Richard Ball (Economics Professor at Haverford College and presenter at the 2014 BITSS Summer Institute) and Norm Medeiros (Associate Librarian at Haverford College) in a recent interview appearing on the Library of Congress based blog The Signal, discussed Project TIER (Teaching Integrity in Empirical Research) and their experience educating students how to document their empirical analysis.
What is Project TIER
For close to a decade, we have been teaching our students how to assemble comprehensive documentation of the data management and analysis they do in the course of writing an original empirical research paper. Project TIER is an effort to reach out to instructors of undergraduate and graduate statistical methods classes in all the social sciences to share with them lessons we have learned from this experience.
What is the TIER documentation protocol?
We gradually developed detailed instructions describing all the components that should be included in the documentation and how they should be formatted and organized. We now refer to these instructions as the TIER documentation protocol. The protocol specifies a set of electronic files (including data, computer code and supporting information) that would be sufficient to allow an independent researcher to reproduce–easily and exactly–all the statistical results reported in the paper.
Keynote speaker at the upcoming BITSS annual meeting John Ioannidis (Professor of Health Research and Policy at Stanford School of Medicine, and Co-Director of the Meta-Research Innovation Center) speaks at Google about its efforts to improve research designs standards and reproducibility in science. Ioannidis is the author of the 2005 highly influential paper Why Most Published Research Findings Are False, the most downloaded technical paper from the open access library PLOS.
In a recent article on the Monkey Cage, professors Mike Findley, Nathan Jensen, Edmund Malesky and Tom Pepinsky discuss publication bias, the “file drawer problem” and how a special issue of the journal Comparative Political Studies will help address these problems.
[S]cholars may think strategically about what editors will want […] this means that “boring” findings, or findings that fail to support an author’s preferred hypotheses, are unlikely to be published — the so-called “file drawer problem.” More perniciously, it can incentivize scholars to hide known problems in their research or even encourage outright fraud, as evinced by the recent cases of psychologist Diederik Stapel and acoustician Peter Chen.
To address these problems, the authors of the article have worked with the journal for Comparative Political Studies to release a special edition in which:
[A]uthors will submit manuscripts with all mention of the results eliminated […] Other authors will submit manuscripts with full descriptions of research projects that have yet to be executed […] In both cases, reviewers and editors must judge manuscripts solely on the coherence of their theories, the quality of their design, the appropriateness of their empirical methods, and the importance of their research question.
BITSS has expanded its online media presence with a new Twitter account. Keep up to date with us and the world of research transparency by following @ucbitss.
Papers or long abstract for the Call for Papers on Research Transparency must be submitted by Friday, October 10th (11:59pm PST) through CEGA’s Submission Platform.
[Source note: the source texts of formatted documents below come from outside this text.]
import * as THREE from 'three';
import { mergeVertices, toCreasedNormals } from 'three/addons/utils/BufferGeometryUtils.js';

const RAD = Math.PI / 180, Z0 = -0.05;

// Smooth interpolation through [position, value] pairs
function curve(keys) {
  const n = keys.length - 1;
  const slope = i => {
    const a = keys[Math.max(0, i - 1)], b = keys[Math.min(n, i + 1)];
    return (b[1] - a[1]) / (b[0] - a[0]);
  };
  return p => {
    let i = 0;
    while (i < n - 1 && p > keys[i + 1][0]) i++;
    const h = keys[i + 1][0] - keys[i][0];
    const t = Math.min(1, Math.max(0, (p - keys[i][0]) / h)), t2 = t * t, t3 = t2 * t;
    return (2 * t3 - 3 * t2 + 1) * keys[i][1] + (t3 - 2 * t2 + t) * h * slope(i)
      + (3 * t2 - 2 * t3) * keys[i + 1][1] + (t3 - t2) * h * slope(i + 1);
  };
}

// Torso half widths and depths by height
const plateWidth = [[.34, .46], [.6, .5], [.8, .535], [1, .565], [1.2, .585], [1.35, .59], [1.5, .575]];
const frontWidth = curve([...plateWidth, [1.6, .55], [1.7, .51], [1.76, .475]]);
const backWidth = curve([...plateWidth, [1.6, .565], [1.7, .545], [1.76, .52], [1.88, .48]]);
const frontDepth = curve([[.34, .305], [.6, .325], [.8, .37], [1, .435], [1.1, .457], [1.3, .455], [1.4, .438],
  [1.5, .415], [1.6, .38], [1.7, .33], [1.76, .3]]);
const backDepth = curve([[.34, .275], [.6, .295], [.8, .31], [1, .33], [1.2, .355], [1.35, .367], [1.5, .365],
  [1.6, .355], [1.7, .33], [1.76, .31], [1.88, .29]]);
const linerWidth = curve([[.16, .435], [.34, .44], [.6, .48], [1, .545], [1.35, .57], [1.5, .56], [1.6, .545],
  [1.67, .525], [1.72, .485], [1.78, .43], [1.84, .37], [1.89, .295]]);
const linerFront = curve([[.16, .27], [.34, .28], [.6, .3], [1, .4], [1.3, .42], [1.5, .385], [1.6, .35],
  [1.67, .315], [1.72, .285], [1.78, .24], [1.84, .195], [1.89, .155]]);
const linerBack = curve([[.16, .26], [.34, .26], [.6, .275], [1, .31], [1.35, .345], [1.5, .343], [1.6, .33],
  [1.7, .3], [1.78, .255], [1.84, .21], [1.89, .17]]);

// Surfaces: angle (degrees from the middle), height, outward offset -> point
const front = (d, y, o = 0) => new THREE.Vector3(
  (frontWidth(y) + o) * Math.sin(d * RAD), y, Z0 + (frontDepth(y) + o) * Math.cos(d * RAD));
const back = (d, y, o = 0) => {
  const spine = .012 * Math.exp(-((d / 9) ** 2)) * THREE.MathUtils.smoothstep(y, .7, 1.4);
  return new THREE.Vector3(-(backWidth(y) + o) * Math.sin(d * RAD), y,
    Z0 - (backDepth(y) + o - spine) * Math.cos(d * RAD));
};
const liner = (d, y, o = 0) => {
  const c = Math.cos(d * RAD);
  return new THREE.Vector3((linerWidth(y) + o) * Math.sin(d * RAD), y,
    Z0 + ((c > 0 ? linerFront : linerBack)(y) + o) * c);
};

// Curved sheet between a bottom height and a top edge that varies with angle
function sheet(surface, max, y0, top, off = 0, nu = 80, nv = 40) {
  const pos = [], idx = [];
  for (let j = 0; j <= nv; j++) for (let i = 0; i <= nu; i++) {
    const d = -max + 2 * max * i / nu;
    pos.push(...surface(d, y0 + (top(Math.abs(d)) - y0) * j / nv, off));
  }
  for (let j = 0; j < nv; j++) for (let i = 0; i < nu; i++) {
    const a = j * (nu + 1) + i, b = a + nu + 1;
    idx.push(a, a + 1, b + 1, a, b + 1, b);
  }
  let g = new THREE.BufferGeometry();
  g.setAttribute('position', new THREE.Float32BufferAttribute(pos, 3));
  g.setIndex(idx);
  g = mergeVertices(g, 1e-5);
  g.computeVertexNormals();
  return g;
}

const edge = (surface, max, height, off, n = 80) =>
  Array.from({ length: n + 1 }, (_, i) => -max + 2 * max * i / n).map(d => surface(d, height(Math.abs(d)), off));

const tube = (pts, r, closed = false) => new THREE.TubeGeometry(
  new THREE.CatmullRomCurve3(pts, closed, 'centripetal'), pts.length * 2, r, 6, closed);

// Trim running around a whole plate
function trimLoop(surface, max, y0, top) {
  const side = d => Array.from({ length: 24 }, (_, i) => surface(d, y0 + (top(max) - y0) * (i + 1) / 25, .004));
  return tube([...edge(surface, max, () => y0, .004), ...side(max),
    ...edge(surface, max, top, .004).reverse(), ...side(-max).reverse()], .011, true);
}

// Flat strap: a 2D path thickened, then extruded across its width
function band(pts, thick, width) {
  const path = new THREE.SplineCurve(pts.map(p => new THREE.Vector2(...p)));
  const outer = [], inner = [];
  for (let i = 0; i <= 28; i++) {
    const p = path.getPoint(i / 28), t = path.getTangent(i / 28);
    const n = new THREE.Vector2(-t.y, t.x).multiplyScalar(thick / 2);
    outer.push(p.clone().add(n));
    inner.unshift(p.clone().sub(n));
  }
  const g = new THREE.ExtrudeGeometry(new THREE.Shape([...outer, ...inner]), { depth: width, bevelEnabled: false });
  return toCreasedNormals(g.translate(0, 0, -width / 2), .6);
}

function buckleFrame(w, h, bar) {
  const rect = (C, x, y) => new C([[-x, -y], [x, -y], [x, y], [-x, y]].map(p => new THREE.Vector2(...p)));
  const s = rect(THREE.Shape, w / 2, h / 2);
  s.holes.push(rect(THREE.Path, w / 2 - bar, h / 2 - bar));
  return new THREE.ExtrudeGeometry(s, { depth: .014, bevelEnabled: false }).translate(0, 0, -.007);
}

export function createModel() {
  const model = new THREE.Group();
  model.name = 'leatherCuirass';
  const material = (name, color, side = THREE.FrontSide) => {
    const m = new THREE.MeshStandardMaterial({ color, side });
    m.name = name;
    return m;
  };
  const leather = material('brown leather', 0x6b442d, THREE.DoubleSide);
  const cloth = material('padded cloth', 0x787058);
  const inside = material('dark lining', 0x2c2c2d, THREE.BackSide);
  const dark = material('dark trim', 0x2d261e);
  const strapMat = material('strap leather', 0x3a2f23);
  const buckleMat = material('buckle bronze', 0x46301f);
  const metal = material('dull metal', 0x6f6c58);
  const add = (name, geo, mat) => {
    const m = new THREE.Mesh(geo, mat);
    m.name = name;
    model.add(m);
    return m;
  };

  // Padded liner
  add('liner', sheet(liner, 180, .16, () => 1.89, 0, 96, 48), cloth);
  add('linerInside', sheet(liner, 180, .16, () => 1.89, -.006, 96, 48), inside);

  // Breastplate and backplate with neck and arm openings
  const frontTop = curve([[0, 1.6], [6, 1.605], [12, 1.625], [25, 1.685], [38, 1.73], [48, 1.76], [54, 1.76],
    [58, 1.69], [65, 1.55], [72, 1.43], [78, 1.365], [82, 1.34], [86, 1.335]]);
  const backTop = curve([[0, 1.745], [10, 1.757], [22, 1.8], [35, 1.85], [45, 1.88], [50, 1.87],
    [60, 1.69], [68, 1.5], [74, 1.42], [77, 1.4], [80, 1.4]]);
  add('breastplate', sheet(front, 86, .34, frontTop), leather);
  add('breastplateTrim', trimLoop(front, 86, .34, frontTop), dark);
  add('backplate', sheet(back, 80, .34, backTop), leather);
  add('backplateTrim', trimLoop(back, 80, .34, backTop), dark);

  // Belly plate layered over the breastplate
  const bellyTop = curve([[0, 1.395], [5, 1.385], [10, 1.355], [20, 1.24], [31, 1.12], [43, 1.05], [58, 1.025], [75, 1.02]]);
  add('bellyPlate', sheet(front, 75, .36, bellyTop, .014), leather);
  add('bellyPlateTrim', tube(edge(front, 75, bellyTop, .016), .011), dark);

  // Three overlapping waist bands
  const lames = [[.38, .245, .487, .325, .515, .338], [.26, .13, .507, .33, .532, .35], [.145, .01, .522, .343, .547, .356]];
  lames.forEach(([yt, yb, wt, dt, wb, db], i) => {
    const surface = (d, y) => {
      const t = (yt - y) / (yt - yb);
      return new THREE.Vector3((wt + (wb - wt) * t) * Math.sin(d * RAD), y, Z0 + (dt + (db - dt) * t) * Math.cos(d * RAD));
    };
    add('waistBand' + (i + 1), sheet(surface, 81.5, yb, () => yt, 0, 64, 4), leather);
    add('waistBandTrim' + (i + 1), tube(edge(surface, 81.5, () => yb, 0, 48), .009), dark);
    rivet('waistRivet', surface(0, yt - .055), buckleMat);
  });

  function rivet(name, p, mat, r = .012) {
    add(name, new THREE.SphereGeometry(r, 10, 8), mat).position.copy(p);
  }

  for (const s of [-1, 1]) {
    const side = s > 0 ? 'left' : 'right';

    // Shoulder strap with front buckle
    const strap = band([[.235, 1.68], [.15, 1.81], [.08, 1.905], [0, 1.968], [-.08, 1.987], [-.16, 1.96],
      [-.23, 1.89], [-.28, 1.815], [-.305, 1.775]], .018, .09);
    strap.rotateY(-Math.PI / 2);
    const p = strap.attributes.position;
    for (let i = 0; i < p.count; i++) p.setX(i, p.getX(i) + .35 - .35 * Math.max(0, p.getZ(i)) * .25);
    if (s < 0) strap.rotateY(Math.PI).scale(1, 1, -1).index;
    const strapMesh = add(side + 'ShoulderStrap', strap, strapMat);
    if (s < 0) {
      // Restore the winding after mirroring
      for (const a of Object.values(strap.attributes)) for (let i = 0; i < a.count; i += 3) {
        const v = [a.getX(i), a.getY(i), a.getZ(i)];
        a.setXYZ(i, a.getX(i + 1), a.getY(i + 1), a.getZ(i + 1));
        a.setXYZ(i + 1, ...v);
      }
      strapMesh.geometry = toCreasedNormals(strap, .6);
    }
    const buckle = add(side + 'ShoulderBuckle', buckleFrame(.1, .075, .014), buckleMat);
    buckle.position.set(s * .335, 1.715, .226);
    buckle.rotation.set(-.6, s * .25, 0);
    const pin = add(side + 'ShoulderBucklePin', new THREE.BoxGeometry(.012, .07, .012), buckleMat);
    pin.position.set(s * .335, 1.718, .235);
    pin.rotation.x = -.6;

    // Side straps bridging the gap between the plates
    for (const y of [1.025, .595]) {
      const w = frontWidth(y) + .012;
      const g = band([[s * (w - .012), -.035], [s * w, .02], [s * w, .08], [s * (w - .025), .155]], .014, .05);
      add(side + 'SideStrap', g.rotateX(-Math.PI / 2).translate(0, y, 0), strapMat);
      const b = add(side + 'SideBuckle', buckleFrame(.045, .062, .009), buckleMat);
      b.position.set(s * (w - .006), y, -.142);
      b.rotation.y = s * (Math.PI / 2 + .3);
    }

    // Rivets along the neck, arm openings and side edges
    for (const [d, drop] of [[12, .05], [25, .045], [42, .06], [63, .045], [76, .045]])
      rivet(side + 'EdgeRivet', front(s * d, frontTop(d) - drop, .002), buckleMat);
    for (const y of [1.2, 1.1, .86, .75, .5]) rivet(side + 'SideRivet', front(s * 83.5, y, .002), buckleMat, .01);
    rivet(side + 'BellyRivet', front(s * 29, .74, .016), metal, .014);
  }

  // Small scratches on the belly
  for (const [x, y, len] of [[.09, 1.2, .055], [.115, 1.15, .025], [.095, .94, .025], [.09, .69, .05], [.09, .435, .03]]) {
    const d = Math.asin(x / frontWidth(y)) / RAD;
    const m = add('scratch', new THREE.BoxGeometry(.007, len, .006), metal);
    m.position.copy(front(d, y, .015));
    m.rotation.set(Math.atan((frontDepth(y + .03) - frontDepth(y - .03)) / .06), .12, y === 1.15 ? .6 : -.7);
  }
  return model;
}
Topics for papers include, but are not limited to: pre-registration and the use of pre-analysis plans; disclosure and transparent reporting; replicability and reproducibility; data sharing; and methods for detecting and reducing publication bias or data mining. For more information lease fine the original call for papers here.
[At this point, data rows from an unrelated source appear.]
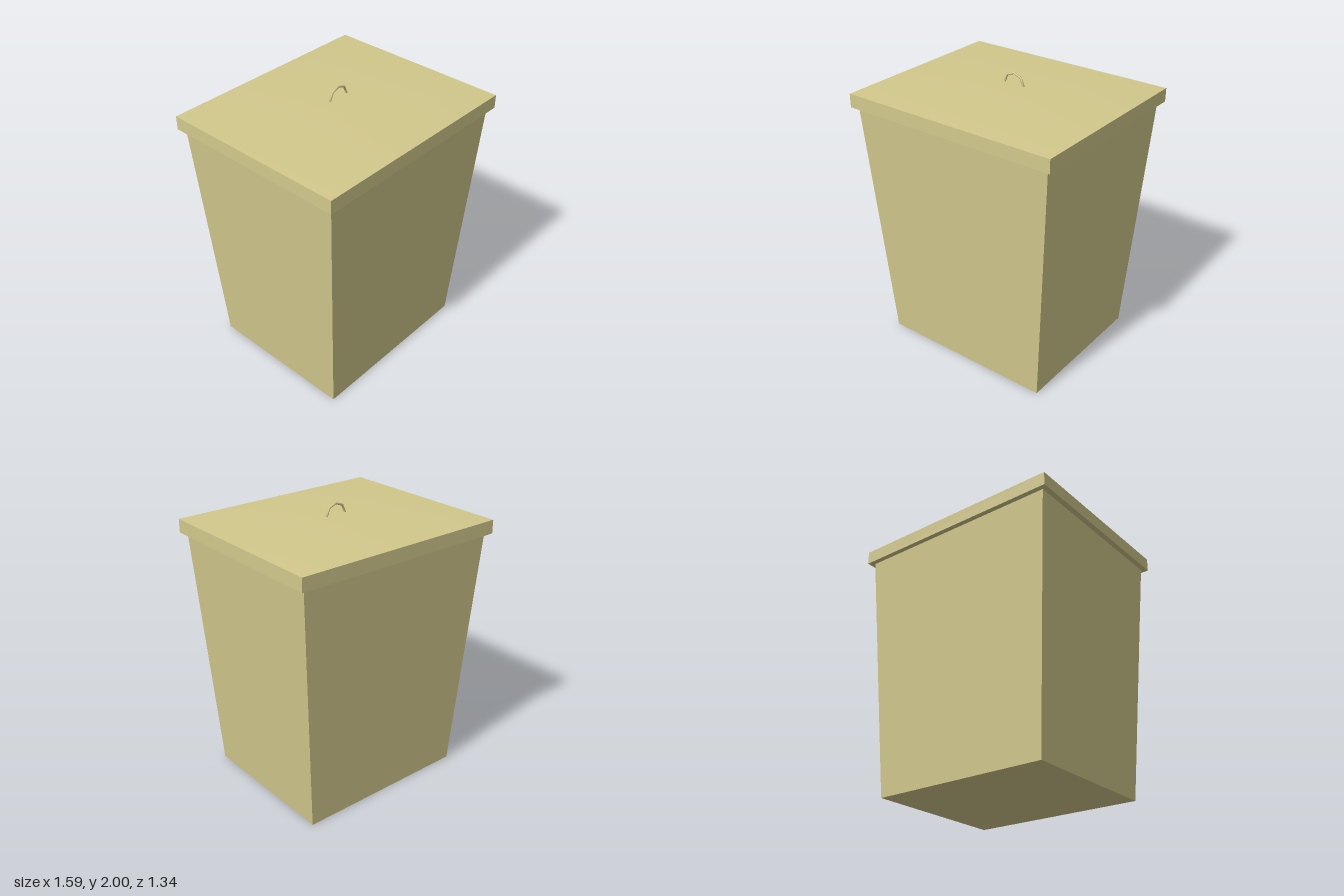
import * as THREE from 'three';

const material = new THREE.MeshStandardMaterial({ color: 0xd2c88c });

function addPart(group, name, geometry, x = 0, y = 0, z = 0) {
  const mesh = new THREE.Mesh(geometry, material);
  mesh.name = name;
  mesh.position.set(x, y, z);
  group.add(mesh);
}

// Box standing on y = 0 whose bottom is scaled relative to its top
function taperedBox(width, height, depth, bottomX, bottomZ) {
  const geometry = new THREE.BoxGeometry(width, height, depth).translate(0, height / 2, 0);
  const p = geometry.attributes.position;
  for (let i = 0; i < p.count; i++) {
    if (p.getY(i) < height / 2) p.setXYZ(i, p.getX(i) * bottomX / width, 0, p.getZ(i) * bottomZ / depth);
  }
  geometry.computeVertexNormals();
  return geometry;
}

// Shallow four-sided roof with softly blended normals
function lowPyramid(width, rise, depth) {
  const x = width / 2, z = depth / 2;
  const geometry = new THREE.BufferGeometry();
  geometry.setAttribute('position', new THREE.Float32BufferAttribute(
    [0, rise, 0, -x, 0, z, x, 0, z, x, 0, -z, -x, 0, -z], 3));
  geometry.setIndex([0, 1, 2, 0, 2, 3, 0, 3, 4, 0, 4, 1]);
  geometry.computeVertexNormals();
  return geometry;
}

export function createModel() {
  const group = new THREE.Group();
  group.name = 'liddedBin';

  // Tapered container
  addPart(group, 'body', taperedBox(1.52, 1.79, 1.27, 1.285, 1.07));

  // Overhanging lid with a slightly peaked top
  addPart(group, 'lidRim', new THREE.BoxGeometry(1.594, 0.095, 1.34), 0, 1.8225, 0);
  addPart(group, 'lidTop', lowPyramid(1.594, 0.05, 1.34), 0, 1.87, 0);

  // Small faceted loop, set a little off centre
  addPart(group, 'handle', new THREE.TorusGeometry(0.078, 0.008, 8, 4, Math.PI), 0.02, 1.914, -0.025);

  return group;
}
Since releasing the call for papers, BITSS has received many exciting submissions and has confirmed its keynote speakers which will include among others John Ioannidis from the Stanford School of Medicine and Victoria Stodden from the University of Illinois. To register visit the registration page.
The U.S. Government’s Millennium Challenge Corporation (MCC) wants to hear your new and innovative ideas on how to maximize the use of data that MCC finances for its independent evaluations.
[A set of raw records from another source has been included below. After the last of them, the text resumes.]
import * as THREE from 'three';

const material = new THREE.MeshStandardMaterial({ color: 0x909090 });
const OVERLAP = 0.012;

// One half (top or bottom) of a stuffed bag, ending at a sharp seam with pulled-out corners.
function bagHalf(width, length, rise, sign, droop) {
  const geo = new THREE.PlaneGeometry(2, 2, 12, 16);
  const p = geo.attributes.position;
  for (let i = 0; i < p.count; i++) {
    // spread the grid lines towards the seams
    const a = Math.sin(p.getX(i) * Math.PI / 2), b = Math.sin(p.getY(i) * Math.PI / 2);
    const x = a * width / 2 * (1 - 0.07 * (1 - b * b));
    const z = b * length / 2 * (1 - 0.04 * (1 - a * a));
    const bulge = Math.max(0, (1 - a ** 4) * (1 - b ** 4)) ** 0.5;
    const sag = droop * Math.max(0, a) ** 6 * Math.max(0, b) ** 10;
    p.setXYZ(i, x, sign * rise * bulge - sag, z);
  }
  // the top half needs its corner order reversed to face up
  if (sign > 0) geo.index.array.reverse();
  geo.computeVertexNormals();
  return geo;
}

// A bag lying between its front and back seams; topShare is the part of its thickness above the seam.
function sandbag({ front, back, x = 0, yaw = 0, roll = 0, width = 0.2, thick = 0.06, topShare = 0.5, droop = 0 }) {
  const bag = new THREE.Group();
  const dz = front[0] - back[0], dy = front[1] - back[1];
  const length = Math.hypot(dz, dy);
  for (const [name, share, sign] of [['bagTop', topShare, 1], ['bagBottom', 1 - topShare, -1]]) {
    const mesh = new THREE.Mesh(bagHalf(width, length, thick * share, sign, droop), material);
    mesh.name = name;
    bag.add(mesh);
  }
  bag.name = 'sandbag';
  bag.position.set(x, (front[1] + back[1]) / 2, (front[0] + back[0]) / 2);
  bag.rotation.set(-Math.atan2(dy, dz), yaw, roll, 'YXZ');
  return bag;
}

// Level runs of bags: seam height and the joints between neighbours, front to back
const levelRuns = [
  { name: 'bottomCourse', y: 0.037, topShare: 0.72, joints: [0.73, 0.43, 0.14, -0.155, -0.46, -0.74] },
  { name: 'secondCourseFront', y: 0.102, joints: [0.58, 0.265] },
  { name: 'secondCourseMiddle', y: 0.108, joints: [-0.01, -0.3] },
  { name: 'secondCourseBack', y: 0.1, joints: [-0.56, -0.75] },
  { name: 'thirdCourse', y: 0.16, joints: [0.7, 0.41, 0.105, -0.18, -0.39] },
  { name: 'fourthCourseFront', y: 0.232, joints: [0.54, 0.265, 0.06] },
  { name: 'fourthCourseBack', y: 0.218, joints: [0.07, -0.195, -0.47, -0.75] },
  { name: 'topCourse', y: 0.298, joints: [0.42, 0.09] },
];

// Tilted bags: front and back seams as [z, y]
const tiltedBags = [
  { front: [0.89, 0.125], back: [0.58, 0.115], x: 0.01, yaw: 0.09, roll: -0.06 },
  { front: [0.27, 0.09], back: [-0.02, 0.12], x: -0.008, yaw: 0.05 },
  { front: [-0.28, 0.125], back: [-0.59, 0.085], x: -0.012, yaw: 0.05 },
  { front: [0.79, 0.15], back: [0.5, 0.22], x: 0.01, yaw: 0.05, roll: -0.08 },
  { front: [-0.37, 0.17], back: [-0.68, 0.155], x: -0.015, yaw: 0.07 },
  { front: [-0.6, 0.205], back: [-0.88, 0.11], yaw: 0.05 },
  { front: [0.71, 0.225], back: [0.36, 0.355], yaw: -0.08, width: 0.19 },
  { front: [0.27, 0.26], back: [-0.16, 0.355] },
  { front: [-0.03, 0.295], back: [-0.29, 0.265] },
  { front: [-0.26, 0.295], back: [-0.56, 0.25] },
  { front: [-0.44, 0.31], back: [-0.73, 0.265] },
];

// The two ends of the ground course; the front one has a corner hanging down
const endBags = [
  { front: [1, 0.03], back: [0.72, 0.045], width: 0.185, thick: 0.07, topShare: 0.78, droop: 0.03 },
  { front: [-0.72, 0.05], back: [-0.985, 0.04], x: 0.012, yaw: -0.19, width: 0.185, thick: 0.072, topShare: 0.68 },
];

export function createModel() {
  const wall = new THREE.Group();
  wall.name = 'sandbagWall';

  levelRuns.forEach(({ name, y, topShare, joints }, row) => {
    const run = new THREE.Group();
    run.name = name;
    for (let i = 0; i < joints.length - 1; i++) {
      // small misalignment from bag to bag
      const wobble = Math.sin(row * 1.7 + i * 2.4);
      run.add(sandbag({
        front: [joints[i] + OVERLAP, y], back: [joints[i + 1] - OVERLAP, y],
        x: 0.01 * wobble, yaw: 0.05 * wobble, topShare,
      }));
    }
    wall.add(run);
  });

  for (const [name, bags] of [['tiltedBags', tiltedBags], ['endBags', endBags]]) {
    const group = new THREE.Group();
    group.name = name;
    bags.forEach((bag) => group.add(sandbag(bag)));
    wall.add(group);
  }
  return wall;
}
Keynote speakers at this year’s BITSS Research Transparency Forum, Jennifer Sturdy and Jack Molyneaux at MCC’s Department of Policy and Evaluation, and Kathy Farley and Kristin Penn at the Department of Compact Operations outlined the details of the challenge in a recent post on the MCC Poverty Reduction Blog.
Why issue the challenge?
The release of this data is intended to facilitate broader use of the data, above and beyond the scope of the independent evaluations that produced this data. Since the challenge was announced at the end of August, one question to MCC has been – what type of additional learning is the agency interested in?
Who can accept the challenge?
MCC has just announced its first Open Data Challenge – the call-to-action to any masters and PhD students working in economics, public policy, international development, or other related fields who are interested in exploring how to use publicly available MCC-financed primary data for policy-relevant analysis. (more…)
Closely echoing the mission of BITSS, Nyhan identifies the potential of research transparency to improve the rigor and ultimately the benefits of federally funded scientific research writing:
The problem is that the research conducted using federal funds is driven — and distorted — by the academic publishing model. The intense competition for space in top journals creates strong pressures for novel, statistically significant effects. As a result, studies that do not turn out as planned or find no evidence of effects claimed in previous research often go unpublished, even though their findings can be important and informative.